I first heard of the campaign through work and I was excited to join in and take part as I felt I could contribute to a great cause and use my own experiences to positively influence others.
The campaign started with several training sessions in London and Birmingham, where I was joined by the rest of the national volunteer campaigners. During the sessions we learnt a lot about how campaigning works, important legislation, how councils operate and how they acquire services through a process called procurement. The training allowed me and other volunteers to have the tools to campaign with businesses and councils to create job opportunities for people with disabilities in our local area.
My role is to raise awareness of the need for more job opportunities in the North East region, in particular Newcastle, Gateshead and Durham. I do this by researching information that could help with our campaigns, speaking to councillors to create opportunities through the procurement process and promoting job openings to people with disabilities. I have also been lucky enough to have met MPs and councillors across England to speak about the campaign and of my own experiences of being in work and how it benefits me as someone with vision impairment.
Over the last year we have received a lot of support all over England for the campaign and for people with disabilities as a whole.
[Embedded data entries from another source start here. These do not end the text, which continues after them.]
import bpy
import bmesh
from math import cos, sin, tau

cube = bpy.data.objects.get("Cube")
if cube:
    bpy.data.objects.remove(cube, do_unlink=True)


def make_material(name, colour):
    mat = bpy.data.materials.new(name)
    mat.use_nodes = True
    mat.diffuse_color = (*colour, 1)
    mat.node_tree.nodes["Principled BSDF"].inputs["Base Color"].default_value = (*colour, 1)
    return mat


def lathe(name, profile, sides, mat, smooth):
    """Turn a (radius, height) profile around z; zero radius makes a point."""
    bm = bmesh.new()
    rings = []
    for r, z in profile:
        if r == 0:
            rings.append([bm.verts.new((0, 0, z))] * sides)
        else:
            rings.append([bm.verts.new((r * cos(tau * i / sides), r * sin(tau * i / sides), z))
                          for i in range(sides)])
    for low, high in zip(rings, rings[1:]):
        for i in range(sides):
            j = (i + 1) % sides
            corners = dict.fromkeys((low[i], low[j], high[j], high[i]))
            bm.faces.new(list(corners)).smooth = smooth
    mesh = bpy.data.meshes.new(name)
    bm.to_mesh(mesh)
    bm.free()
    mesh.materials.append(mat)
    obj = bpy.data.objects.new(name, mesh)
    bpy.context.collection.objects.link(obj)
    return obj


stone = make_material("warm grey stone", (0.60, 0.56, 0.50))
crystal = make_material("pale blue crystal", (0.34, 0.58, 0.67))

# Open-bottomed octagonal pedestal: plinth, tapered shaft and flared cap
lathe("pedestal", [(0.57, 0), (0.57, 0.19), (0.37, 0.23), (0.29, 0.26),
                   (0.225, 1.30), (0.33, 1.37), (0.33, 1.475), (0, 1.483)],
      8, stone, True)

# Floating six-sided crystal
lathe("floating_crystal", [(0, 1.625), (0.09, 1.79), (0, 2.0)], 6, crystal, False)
One highlight for me has to be presenting to a team of procurement councillors in Durham, where I was able to gain their support to open up job opportunities for people with disabilities in the area.
The campaign has been a great experience for me so far. It has allowed me to take lead in a project, raise awareness on a wider scale about a subject I am passionate about and, most importantly in my view, inspire other young people with disabilities like me to pursue the careers they want and lead independent lives.
It would be great to see more people with disabilities join the campaign. My advice to anyone is to not to be afraid to have a go at anything. You might not think volunteering is the way forward for you, but there are so many advantages to it. By campaigning for Disability Rights UK, I’ve gained vital skills and work experience, and met lots of other people with disabilities too.
If you are interested in following the campaign’s progress and sharing stories with other young people with disabilities on subjects, including getting into and staying in work, follow I Can Make It on Facebook and Twitter.
Disability Rights UK have released two short films of young people at work talking about the paths they took to get where they today. They are also developing a Wordpress blog, where you’ll be able to find the voice of the volunteer champions and information about them in blogs, videos and posts.
If you have a disability or long term health condition, are aged 18-29 and interested in joining Jonathan Mears as part of I Can Make It as a Volunteer Champion or if you would like more information about the campaign, please visit the I Can Make It website or contact Leo Capella, the Campaign Project Coordinator, at firstname.lastname@example.org. At the moment the campaign is particularly looking for people with disabilities and health conditions from cities across Northern England including Liverpool, Newcastle and Nottingham so do get in touch.